### PROBLEM TO SOLVE
Every line in the records below that holds "outline" must be identified and copied.

### MATERIAL PROVIDED
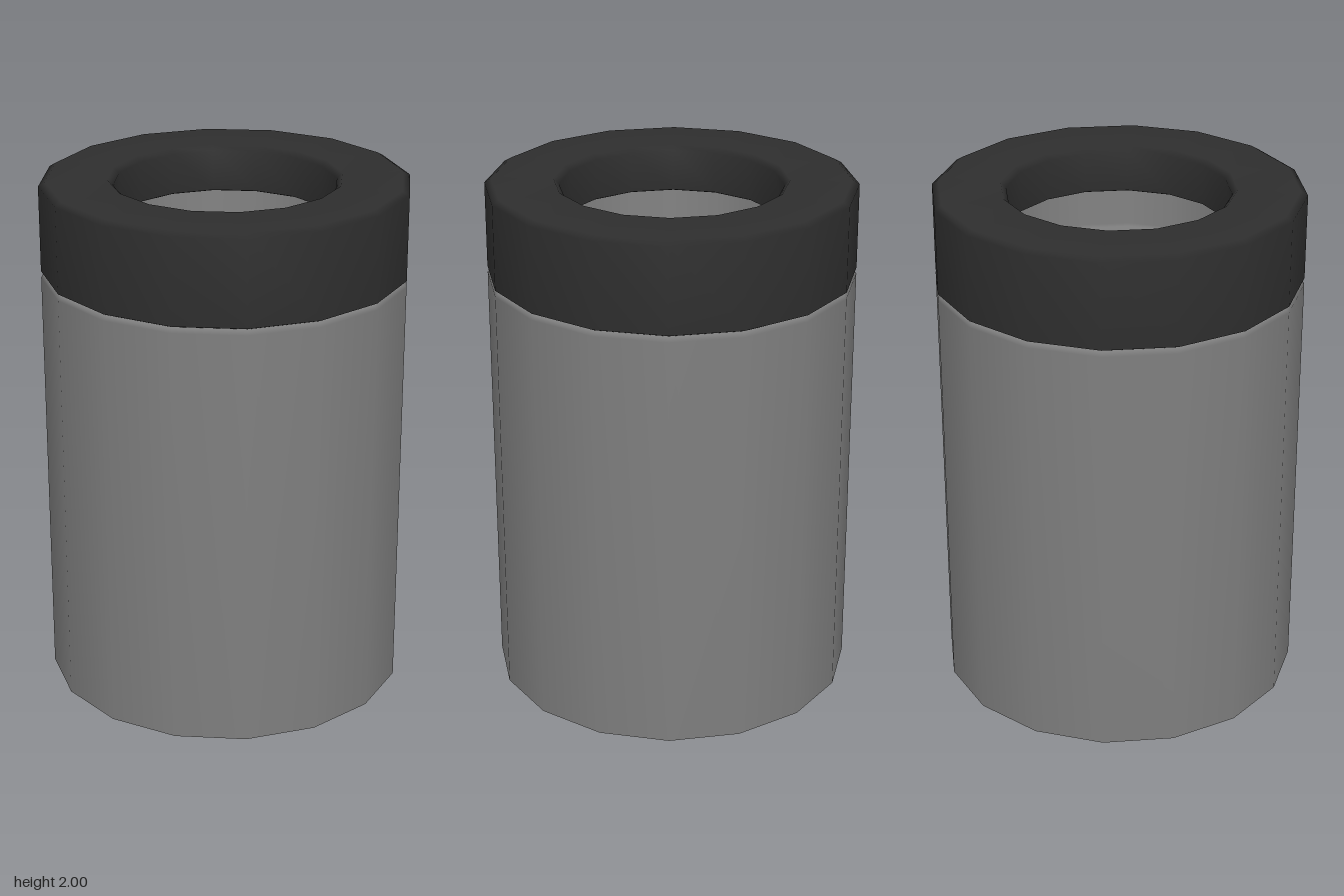
import * as THREE from 'three';

const SIDES = 16;

// Revolve a bottom-to-top outline of [radius, height] pairs
function turned(name, color, outline) {
  const points = outline.map(([r, y]) => new THREE.Vector2(r, y));
  const mesh = new THREE.Mesh(
    new THREE.LatheGeometry(points, SIDES),
    new THREE.MeshStandardMaterial({ color })
  );
  mesh.name = name;
  return mesh;
}

export function createModel() {
  const group = new THREE.Group();
  group.name = 'liddedCanister';

  // Canister with softened edges, a collar under the lid and a recessed top
  group.add(turned('body', 0x7f7f7f, [
    [0, 0], [0.66, 0], [0.69, 0.015], [0.69, 1.635], [0.675, 1.65],
    [0.61, 1.65], [0.60, 1.66], [0.60, 1.81], [0.59, 1.82],
    [0.46, 1.82], [0.45, 1.81], [0.45, 1.675], [0.44, 1.665], [0, 1.665],
  ]));

  // Ring-shaped lid, hollow underneath so it fits over the collar
  group.add(turned('lid', 0x2e2e2e, [
    [0.61, 1.82], [0.61, 1.665], [0.62, 1.655], [0.68, 1.655], [0.69, 1.66],
    [0.69, 1.985], [0.665, 2], [0.435, 2], [0.415, 1.98],
    [0.415, 1.825], [0.425, 1.82], [0.61, 1.82],
  ]));

  return group;
}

### EXERCISE SOLUTION
// Revolve a bottom-to-top outline of [radius, height] pairs
function turned(name, color, outline) {
  const points = outline.map(([r, y]) => new THREE.Vector2(r, y));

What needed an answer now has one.